Musk’s Master Plan has solar for everyone, but investors aren’t buying the dream — yet

The Tesla “Master Plan Part Deux” published tonight by founder Elon Musk proposes numerous major projects, but perhaps the most far-reaching of them all is the plan to put solar panels on every house and a battery in every garage. And to do that, he not-so-subtly hints, Tesla and SolarCity will need to be more than friends.

“We need to combine and break down the barriers inherent to being separate companies,” Musk wrote. “That they are separate at all, despite similar origins and pursuit of the same overarching goal of sustainable energy, is largely an accident of history.”

That rather overstates it, of course, and he largely undercuts that position with the next sentence, which implies that both companies are only just now arriving at a position to work with one another.

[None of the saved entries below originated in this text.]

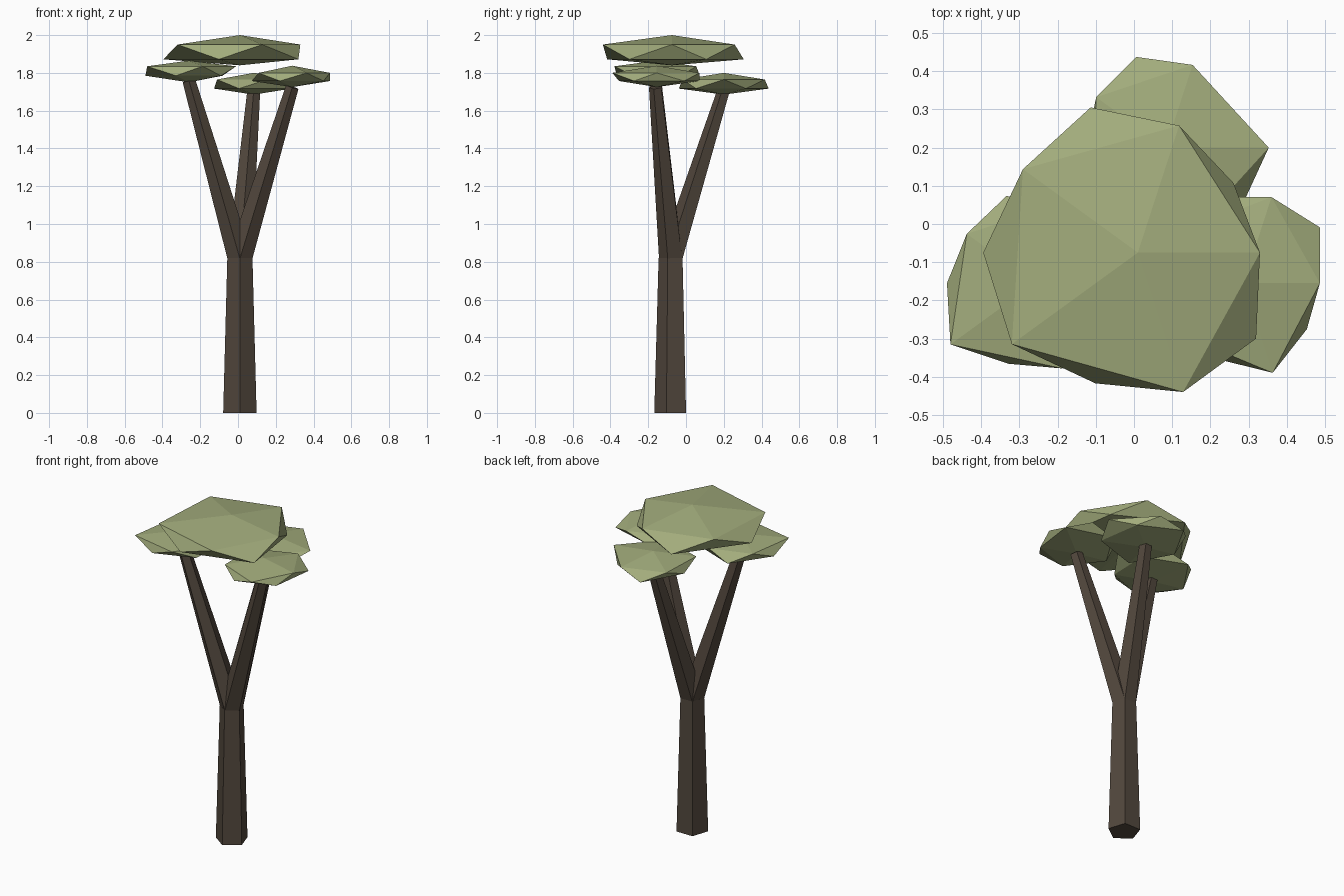
import bpy, bmesh
from math import sin, cos, radians
from mathutils import Vector

if "Cube" in bpy.data.objects:
    bpy.data.objects.remove(bpy.data.objects["Cube"])


def material(name, rgb):
    m = bpy.data.materials.new(name)
    m.diffuse_color = (*rgb, 1)
    m.use_nodes = True
    m.node_tree.nodes["Principled BSDF"].inputs["Base Color"].default_value = m.diffuse_color
    return m


BARK = material("dark brown bark", (0.085, 0.064, 0.047))
LEAF = material("olive green leaves", (0.36, 0.41, 0.20))


def finish(name, bm, mat):
    bmesh.ops.recalc_face_normals(bm, faces=bm.faces[:])
    me = bpy.data.meshes.new(name)
    bm.to_mesh(me)
    bm.free()
    me.materials.append(mat)
    ob = bpy.data.objects.new(name, me)
    bpy.context.collection.objects.link(ob)


def limb(name, a, b, r0, r1):
    """Five-sided tapered limb from a to b, one corner facing the front."""
    a, b = Vector(a), Vector(b)
    turn = Vector((0, 0, 1)).rotation_difference(b - a)
    bm = bmesh.new()
    rings = []
    for p, r in ((a, r0), (b, r1)):
        rings.append([bm.verts.new(p + turn @ Vector(
            (r * cos(radians(72 * i - 90)), r * sin(radians(72 * i - 90)), 0)))
            for i in range(5)])
    lo, hi = rings
    for i in range(5):
        j = (i + 1) % 5
        bm.faces.new((lo[i], lo[j], hi[j], hi[i]))
    bm.faces.new(lo)
    bm.faces.new(hi)
    finish(name, bm, BARK)


def leaf_pad(name, x, y, heights, upper, lower):
    """Flattened, uneven icosahedron: heights run bottom, lower ring, upper ring, top."""
    z0, z1, z2, z3 = heights
    bm = bmesh.new()

    def ring(radii, z, start):
        return [bm.verts.new((x + r * cos(radians(start + 72 * i)),
                              y + r * sin(radians(start + 72 * i)), z))
                for i, r in enumerate(radii)]
    bottom, top = bm.verts.new((x, y, z0)), bm.verts.new((x, y, z3))
    lo, hi = ring(lower, z1, 36), ring(upper, z2, 0)
    for i in range(5):
        j = (i + 1) % 5
        bm.faces.new((top, hi[i], hi[j]))
        bm.faces.new((hi[i], lo[i], hi[j]))
        bm.faces.new((lo[i], lo[j], hi[j]))
        bm.faces.new((bottom, lo[j], lo[i]))
    finish(name, bm, LEAF)


# Trunk and three branches
FORK = (0.01, -0.075, 0.82)
limb("trunk", (0.01, -0.075, 0), FORK, 0.093, 0.07)
limb("left_branch", FORK, (-0.26, -0.16, 1.76), 0.068, 0.036)
limb("right_branch", FORK, (0.287, -0.16, 1.725), 0.068, 0.036)
limb("back_branch", FORK, (0.083, 0.2, 1.70), 0.068, 0.036)

# Leaf pads: ring radii go counter-clockwise from +x
leaf_pad("top_leaves", 0.01, -0.075, (1.84, 1.872, 1.95, 2.0),
         (0.32, 0.35, 0.372, 0.408, 0.384), (0.31, 0.40, 0.405, 0.36, 0.383))
leaf_pad("back_leaves", 0.083, 0.2, (1.685, 1.717, 1.765, 1.80),
         (0.27, 0.228, 0.225, 0.24, 0.23), (0.20, 0.25, 0.21, 0.25, 0.25))
leaf_pad("right_leaves", 0.287, -0.155, (1.725, 1.757, 1.80, 1.838),
         (0.20, 0.237, 0.22, 0.22, 0.247), (0.248, 0.237, 0.215, 0.21, 0.205))
leaf_pad("left_leaves", -0.26, -0.155, (1.75, 1.785, 1.835, 1.865),
         (0.25, 0.22, 0.22, 0.273, 0.235), (0.22, 0.24, 0.23, 0.222, 0.21))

All the same, it’s clearly a plea to the shareholders and investors who are skeptical of the financial alchemy by which combining two debts will produce a profit. They may not see as far as Musk does, but his long-distance vision seems to blind him to the difficulties right under his nose. What he and the others at Tesla have built is remarkable, but he only sees it as the beginning of a much longer journey, and there are plenty of people who’d like to get off — or at least take a breather.

Even the ones who share Musk’s faith must surely want a few more specifics when it comes to next steps. I mean, here’s his pitch:

“Create a smoothly integrated and beautiful solar-roof-with-battery product that just works, empowering the individual as their own utility, and then scale that throughout the world. One ordering experience, one installation, one service contact, one phone app.”

Sounds great, except each single aspect of that so-called plan is more than enough to fill any sane company’s plate! It’s an admirable goal, of course, and I don’t doubt the companies are capable of bringing it off in time. But it doesn’t make much of a case for the proposed acquisition — here, today. (Of course a more detailed plan has surely circulated internally, but if it were much more fleshed out than this, Musk is the type to say so.)

Not everyone moves at the speed of Musk, which is no doubt endlessly frustrating to him. But his numerous and glittering successes should comfort him in his frustration. It’s unlikely that anything he has built will go to waste (the Hyperloop, perhaps, but mostly because he didn’t build it), but he’ll need to do more than dream out loud if he wants Tesla’s weary backers to follow his lead.